Segment Start: Records for this task

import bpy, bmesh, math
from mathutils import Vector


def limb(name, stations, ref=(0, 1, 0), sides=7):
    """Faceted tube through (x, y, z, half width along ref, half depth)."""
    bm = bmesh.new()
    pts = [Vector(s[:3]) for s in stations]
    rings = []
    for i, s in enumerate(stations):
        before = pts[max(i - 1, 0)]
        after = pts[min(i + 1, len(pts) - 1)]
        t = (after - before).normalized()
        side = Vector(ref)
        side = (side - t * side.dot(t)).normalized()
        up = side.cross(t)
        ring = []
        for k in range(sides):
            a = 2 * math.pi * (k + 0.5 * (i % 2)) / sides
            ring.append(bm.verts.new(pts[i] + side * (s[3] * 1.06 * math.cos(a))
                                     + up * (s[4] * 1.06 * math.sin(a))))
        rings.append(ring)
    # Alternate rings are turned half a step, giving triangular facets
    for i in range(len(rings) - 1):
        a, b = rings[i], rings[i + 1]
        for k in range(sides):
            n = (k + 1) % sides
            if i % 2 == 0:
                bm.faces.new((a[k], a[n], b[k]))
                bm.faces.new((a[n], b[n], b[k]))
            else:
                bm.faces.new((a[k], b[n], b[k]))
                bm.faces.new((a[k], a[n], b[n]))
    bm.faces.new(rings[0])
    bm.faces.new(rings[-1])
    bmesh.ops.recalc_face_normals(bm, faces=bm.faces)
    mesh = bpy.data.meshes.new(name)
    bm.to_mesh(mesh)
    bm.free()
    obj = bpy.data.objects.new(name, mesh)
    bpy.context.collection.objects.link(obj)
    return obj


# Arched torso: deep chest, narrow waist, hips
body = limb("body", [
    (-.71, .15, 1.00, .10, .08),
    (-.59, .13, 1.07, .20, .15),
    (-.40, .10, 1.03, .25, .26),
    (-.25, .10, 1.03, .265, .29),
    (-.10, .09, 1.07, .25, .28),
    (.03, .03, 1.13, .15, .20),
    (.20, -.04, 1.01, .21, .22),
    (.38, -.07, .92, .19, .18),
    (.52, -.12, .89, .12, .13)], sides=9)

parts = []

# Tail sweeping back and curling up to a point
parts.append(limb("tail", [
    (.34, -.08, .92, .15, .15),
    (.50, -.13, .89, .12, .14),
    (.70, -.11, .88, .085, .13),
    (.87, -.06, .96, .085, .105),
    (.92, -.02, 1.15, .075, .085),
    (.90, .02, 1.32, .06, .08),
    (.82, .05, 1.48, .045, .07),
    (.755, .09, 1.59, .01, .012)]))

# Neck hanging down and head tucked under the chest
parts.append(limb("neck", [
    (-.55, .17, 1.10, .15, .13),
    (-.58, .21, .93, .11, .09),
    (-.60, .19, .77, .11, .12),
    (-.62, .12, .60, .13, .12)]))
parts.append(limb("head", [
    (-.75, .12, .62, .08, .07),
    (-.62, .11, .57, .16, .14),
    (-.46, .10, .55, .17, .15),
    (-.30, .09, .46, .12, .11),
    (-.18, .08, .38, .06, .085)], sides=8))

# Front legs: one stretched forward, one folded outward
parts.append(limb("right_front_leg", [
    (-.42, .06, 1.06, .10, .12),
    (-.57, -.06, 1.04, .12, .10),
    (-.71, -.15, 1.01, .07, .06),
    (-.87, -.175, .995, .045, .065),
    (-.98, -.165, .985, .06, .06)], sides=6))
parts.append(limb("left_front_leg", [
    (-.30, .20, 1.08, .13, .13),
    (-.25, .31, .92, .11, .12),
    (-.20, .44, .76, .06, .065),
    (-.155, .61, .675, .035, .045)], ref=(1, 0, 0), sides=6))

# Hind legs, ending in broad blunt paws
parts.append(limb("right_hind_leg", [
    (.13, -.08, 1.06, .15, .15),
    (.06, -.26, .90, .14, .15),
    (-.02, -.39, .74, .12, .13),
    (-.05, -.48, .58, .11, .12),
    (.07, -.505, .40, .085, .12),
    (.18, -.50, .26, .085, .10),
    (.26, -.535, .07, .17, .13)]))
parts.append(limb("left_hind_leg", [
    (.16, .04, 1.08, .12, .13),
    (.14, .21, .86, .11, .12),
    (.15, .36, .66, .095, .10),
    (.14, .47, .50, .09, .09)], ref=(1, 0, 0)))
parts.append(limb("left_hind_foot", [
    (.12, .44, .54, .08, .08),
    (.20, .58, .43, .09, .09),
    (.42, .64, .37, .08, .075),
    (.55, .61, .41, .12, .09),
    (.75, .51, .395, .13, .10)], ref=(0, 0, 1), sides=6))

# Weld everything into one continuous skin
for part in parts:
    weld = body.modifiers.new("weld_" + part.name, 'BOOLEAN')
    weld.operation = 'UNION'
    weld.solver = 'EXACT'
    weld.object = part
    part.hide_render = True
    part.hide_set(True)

Segment End: Records for this task

- What to produce
Word for word, return each of the entries.

- Solution to this problem
import bpy, bmesh, math
from mathutils import Vector


def limb(name, stations, ref=(0, 1, 0), sides=7):
    """Faceted tube through (x, y, z, half width along ref, half depth)."""
    bm = bmesh.new()
    pts = [Vector(s[:3]) for s in stations]
    rings = []
    for i, s in enumerate(stations):
        before = pts[max(i - 1, 0)]
        after = pts[min(i + 1, len(pts) - 1)]
        t = (after - before).normalized()
        side = Vector(ref)
        side = (side - t * side.dot(t)).normalized()
        up = side.cross(t)
        ring = []
        for k in range(sides):
            a = 2 * math.pi * (k + 0.5 * (i % 2)) / sides
            ring.append(bm.verts.new(pts[i] + side * (s[3] * 1.06 * math.cos(a))
                                     + up * (s[4] * 1.06 * math.sin(a))))
        rings.append(ring)
    # Alternate rings are turned half a step, giving triangular facets
    for i in range(len(rings) - 1):
        a, b = rings[i], rings[i + 1]
        for k in range(sides):
            n = (k + 1) % sides
            if i % 2 == 0:
                bm.faces.new((a[k], a[n], b[k]))
                bm.faces.new((a[n], b[n], b[k]))
            else:
                bm.faces.new((a[k], b[n], b[k]))
                bm.faces.new((a[k], a[n], b[n]))
    bm.faces.new(rings[0])
    bm.faces.new(rings[-1])
    bmesh.ops.recalc_face_normals(bm, faces=bm.faces)
    mesh = bpy.data.meshes.new(name)
    bm.to_mesh(mesh)
    bm.free()
    obj = bpy.data.objects.new(name, mesh)
    bpy.context.collection.objects.link(obj)
    return obj


# Arched torso: deep chest, narrow waist, hips
body = limb("body", [
    (-.71, .15, 1.00, .10, .08),
    (-.59, .13, 1.07, .20, .15),
    (-.40, .10, 1.03, .25, .26),
    (-.25, .10, 1.03, .265, .29),
    (-.10, .09, 1.07, .25, .28),
    (.03, .03, 1.13, .15, .20),
    (.20, -.04, 1.01, .21, .22),
    (.38, -.07, .92, .19, .18),
    (.52, -.12, .89, .12, .13)], sides=9)

parts = []

# Tail sweeping back and curling up to a point
parts.append(limb("tail", [
    (.34, -.08, .92, .15, .15),
    (.50, -.13, .89, .12, .14),
    (.70, -.11, .88, .085, .13),
    (.87, -.06, .96, .085, .105),
    (.92, -.02, 1.15, .075, .085),
    (.90, .02, 1.32, .06, .08),
    (.82, .05, 1.48, .045, .07),
    (.755, .09, 1.59, .01, .012)]))

# Neck hanging down and head tucked under the chest
parts.append(limb("neck", [
    (-.55, .17, 1.10, .15, .13),
    (-.58, .21, .93, .11, .09),
    (-.60, .19, .77, .11, .12),
    (-.62, .12, .60, .13, .12)]))
parts.append(limb("head", [
    (-.75, .12, .62, .08, .07),
    (-.62, .11, .57, .16, .14),
    (-.46, .10, .55, .17, .15),
    (-.30, .09, .46, .12, .11),
    (-.18, .08, .38, .06, .085)], sides=8))

# Front legs: one stretched forward, one folded outward
parts.append(limb("right_front_leg", [
    (-.42, .06, 1.06, .10, .12),
    (-.57, -.06, 1.04, .12, .10),
    (-.71, -.15, 1.01, .07, .06),
    (-.87, -.175, .995, .045, .065),
    (-.98, -.165, .985, .06, .06)], sides=6))
parts.append(limb("left_front_leg", [
    (-.30, .20, 1.08, .13, .13),
    (-.25, .31, .92, .11, .12),
    (-.20, .44, .76, .06, .065),
    (-.155, .61, .675, .035, .045)], ref=(1, 0, 0), sides=6))

# Hind legs, ending in broad blunt paws
parts.append(limb("right_hind_leg", [
    (.13, -.08, 1.06, .15, .15),
    (.06, -.26, .90, .14, .15),
    (-.02, -.39, .74, .12, .13),
    (-.05, -.48, .58, .11, .12),
    (.07, -.505, .40, .085, .12),
    (.18, -.50, .26, .085, .10),
    (.26, -.535, .07, .17, .13)]))
parts.append(limb("left_hind_leg", [
    (.16, .04, 1.08, .12, .13),
    (.14, .21, .86, .11, .12),
    (.15, .36, .66, .095, .10),
    (.14, .47, .50, .09, .09)], ref=(1, 0, 0)))
parts.append(limb("left_hind_foot", [
    (.12, .44, .54, .08, .08),
    (.20, .58, .43, .09, .09),
    (.42, .64, .37, .08, .075),
    (.55, .61, .41, .12, .09),
    (.75, .51, .395, .13, .10)], ref=(0, 0, 1), sides=6))

# Weld everything into one continuous skin
for part in parts:
    weld = body.modifiers.new("weld_" + part.name, 'BOOLEAN')
    weld.operation = 'UNION'
    weld.solver = 'EXACT'
    weld.object = part
    part.hide_render = True
    part.hide_set(True)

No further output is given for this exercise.